------ Available data

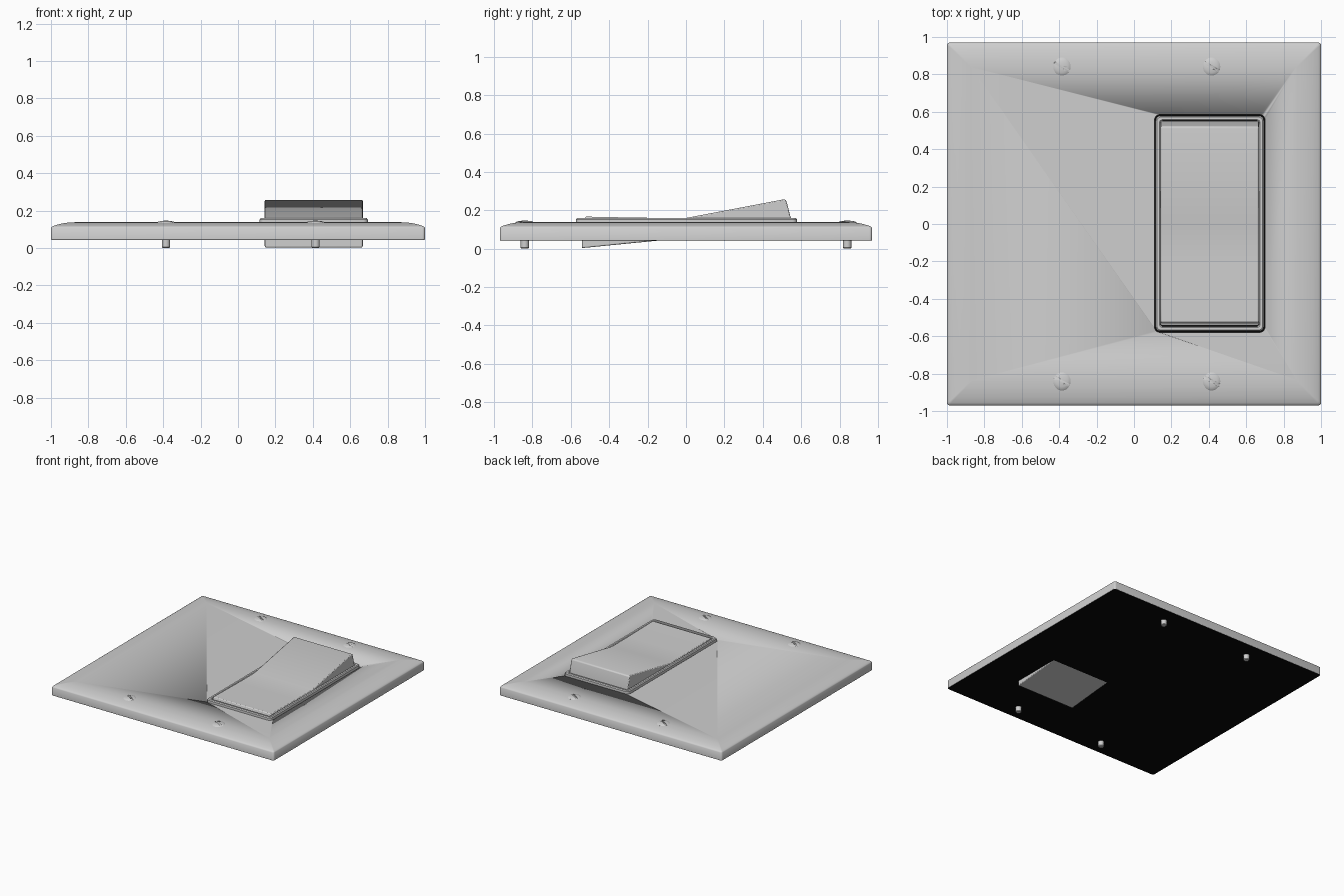
import bpy, bmesh, math

if "Cube" in bpy.data.objects:
    bpy.data.objects.remove(bpy.data.objects["Cube"])


def colour(name, rgb):
    m = bpy.data.materials.new(name)
    m.diffuse_color = (*rgb, 1)
    m.use_nodes = True
    m.node_tree.nodes["Principled BSDF"].inputs["Base Color"].default_value = m.diffuse_color
    return m


GREY = colour("light grey plastic", (0.62, 0.62, 0.62))
BLACK = colour("black backing", (0.002, 0.002, 0.002))


def finish(bm, name, mat, angle=35):
    bmesh.ops.recalc_face_normals(bm, faces=bm.faces)
    me = bpy.data.meshes.new(name)
    bm.to_mesh(me)
    bm.free()
    ob = bpy.data.objects.new(name, me)
    bpy.context.collection.objects.link(ob)
    me.materials.append(mat)
    bpy.ops.object.select_all(action='DESELECT')
    ob.select_set(True)
    bpy.context.view_layer.objects.active = ob
    bpy.ops.object.shade_smooth_by_angle(angle=math.radians(angle))
    return ob


def rounded_rect(x0, x1, y0, y1, r, n=4):
    pts = []
    for cx, cy, a in ((x1 - r, y1 - r, 0), (x0 + r, y1 - r, 90),
                      (x0 + r, y0 + r, 180), (x1 - r, y0 + r, 270)):
        for i in range(n + 1):
            t = math.radians(a + 90 * i / n)
            pts.append((cx + r * math.cos(t), cy + r * math.sin(t)))
    return pts


def loft(name, mat, rings, caps=True, closed=False, angle=35):
    """Join rings of 3D points; optionally cap the ends or close into a loop."""
    bm = bmesh.new()
    loops = [[bm.verts.new(p) for p in ring] for ring in rings]
    pairs = list(zip(loops, loops[1:]))
    if closed:
        pairs.append((loops[-1], loops[0]))
    for a, b in pairs:
        for i in range(len(a)):
            j = (i + 1) % len(a)
            bm.faces.new((a[i], a[j], b[j], b[i]))
    if caps:
        bm.faces.new(loops[0])
        bm.faces.new(loops[-1])
    return finish(bm, name, mat, angle)


def rect_rings(box, r, steps):
    """One rounded rectangle per (inset, height) step."""
    x0, x1, y0, y1 = box
    return [[(x, y, z) for x, y in rounded_rect(x0 + d, x1 - d, y0 + d, y1 - d, max(r - d * 0.4, 0.006))]
            for d, z in steps]


def cut(ob, cutter):
    m = ob.modifiers.new("cut", 'BOOLEAN')
    m.operation = 'DIFFERENCE'
    m.solver = 'EXACT'
    m.object = cutter
    bpy.context.view_layer.objects.active = ob
    bpy.ops.object.modifier_apply(modifier=m.name)
    bpy.data.objects.remove(cutter)


# Wall plate with a softly crowned edge and an opening for the switch
plate = loft("wall_plate", GREY, rect_rings((-1, 1, -0.97, 0.97), 0.015, [
    (0, 0.05), (0, 0.112), (0.004, 0.118), (0.015, 0.124),
    (0.045, 0.133), (0.075, 0.139), (0.1, 0.142), (0.13, 0.143)]), angle=50)
FRAME = (0.116, 0.694, -0.573, 0.578)
opening = loft("opening_cutter", GREY, rect_rings(
    (FRAME[0] - 0.007, FRAME[1] + 0.007, FRAME[2] - 0.007, FRAME[3] + 0.007),
    0.03, [(0, 0), (0, 0.3)]))
cut(plate, opening)

# Black backing sheet closing the underside
loft("backing", BLACK, rect_rings((-0.998, 0.998, -0.968, 0.968), 0.015,
                                  [(0, 0.048), (0, 0.053)]))

# Raised frame around the rocker
loft("switch_frame", GREY, rect_rings(FRAME, 0.025, [
    (0, 0.056), (0, 0.158), (0.006, 0.165), (0.02, 0.165),
    (0.025, 0.16), (0.025, 0.056)]), caps=False, closed=True)

# Rocker: side profile (y, z) swept across x with softened edges
profile = [(-0.543, 0.008), (-0.543, 0.15), (-0.53, 0.153), (-0.525, 0.172),
           (-0.43, 0.170), (-0.2, 0.166), (0, 0.165), (0.51, 0.262),
           (0.522, 0.258), (0.55, 0.15), (0.55, 0.12), (-0.115, 0.05)]
rocker = loft("rocker", GREY, [[(x, y, z) for y, z in profile] for x in (0.143, 0.667)])
bev = rocker.modifiers.new("soft_edges", 'BEVEL')
bev.width = 0.006
bev.segments = 2
bev.limit_method = 'ANGLE'
bev.angle_limit = math.radians(50)

# Four slotted screws
for x in (-0.385, 0.415):
    for y in (-0.84, 0.84):
        def ring(r, z, n=32):
            return [(x + r * math.cos(2 * math.pi * i / n),
                     y + r * math.sin(2 * math.pi * i / n), z) for i in range(n)]
        head = loft("screw_head", GREY, [ring(0.046, 0.128), ring(0.05, 0.14), ring(0.044, 0.145),
                                         ring(0.03, 0.149), ring(0.012, 0.151)])
        c, s = math.cos(math.radians(-30)), math.sin(math.radians(-30))
        corners = [(-0.06, -0.006), (0.06, -0.006), (0.06, 0.006), (-0.06, 0.006)]
        slot = loft("slot_cutter", GREY, [[(x + u * c - v * s, y + u * s + v * c, z)
                                           for u, v in corners] for z in (0.1435, 0.2)])
        cut(head, slot)
        loft("screw_shaft", GREY, [ring(0.018, 0.005, 16), ring(0.022, 0.01, 16),
                                   ring(0.022, 0.135, 16)])

# Rest the lowest point on the ground
low = min((o.matrix_world @ v.co).z for o in bpy.data.objects for v in o.data.vertices)
for o in bpy.data.objects:
    o.location.z -= low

------------

▶ _Task statement_:
All lines above from the line with "ob = bpy.data.objects.new(name, me)" through the line with "return finish(bm, name, mat, angle)", both included, are to be set down exactly, with nothing else.

▶ _Result of the task_:
    ob = bpy.data.objects.new(name, me)
    bpy.context.collection.objects.link(ob)
    me.materials.append(mat)
    bpy.ops.object.select_all(action='DESELECT')
    ob.select_set(True)
    bpy.context.view_layer.objects.active = ob
    bpy.ops.object.shade_smooth_by_angle(angle=math.radians(angle))
    return ob


def rounded_rect(x0, x1, y0, y1, r, n=4):
    pts = []
    for cx, cy, a in ((x1 - r, y1 - r, 0), (x0 + r, y1 - r, 90),
                      (x0 + r, y0 + r, 180), (x1 - r, y0 + r, 270)):
        for i in range(n + 1):
            t = math.radians(a + 90 * i / n)
            pts.append((cx + r * math.cos(t), cy + r * math.sin(t)))
    return pts


def loft(name, mat, rings, caps=True, closed=False, angle=35):
    """Join rings of 3D points; optionally cap the ends or close into a loop."""
    bm = bmesh.new()
    loops = [[bm.verts.new(p) for p in ring] for ring in rings]
    pairs = list(zip(loops, loops[1:]))
    if closed:
        pairs.append((loops[-1], loops[0]))
    for a, b in pairs:
        for i in range(len(a)):
            j = (i + 1) % len(a)
            bm.faces.new((a[i], a[j], b[j], b[i]))
    if caps:
        bm.faces.new(loops[0])
        bm.faces.new(loops[-1])
    return finish(bm, name, mat, angle)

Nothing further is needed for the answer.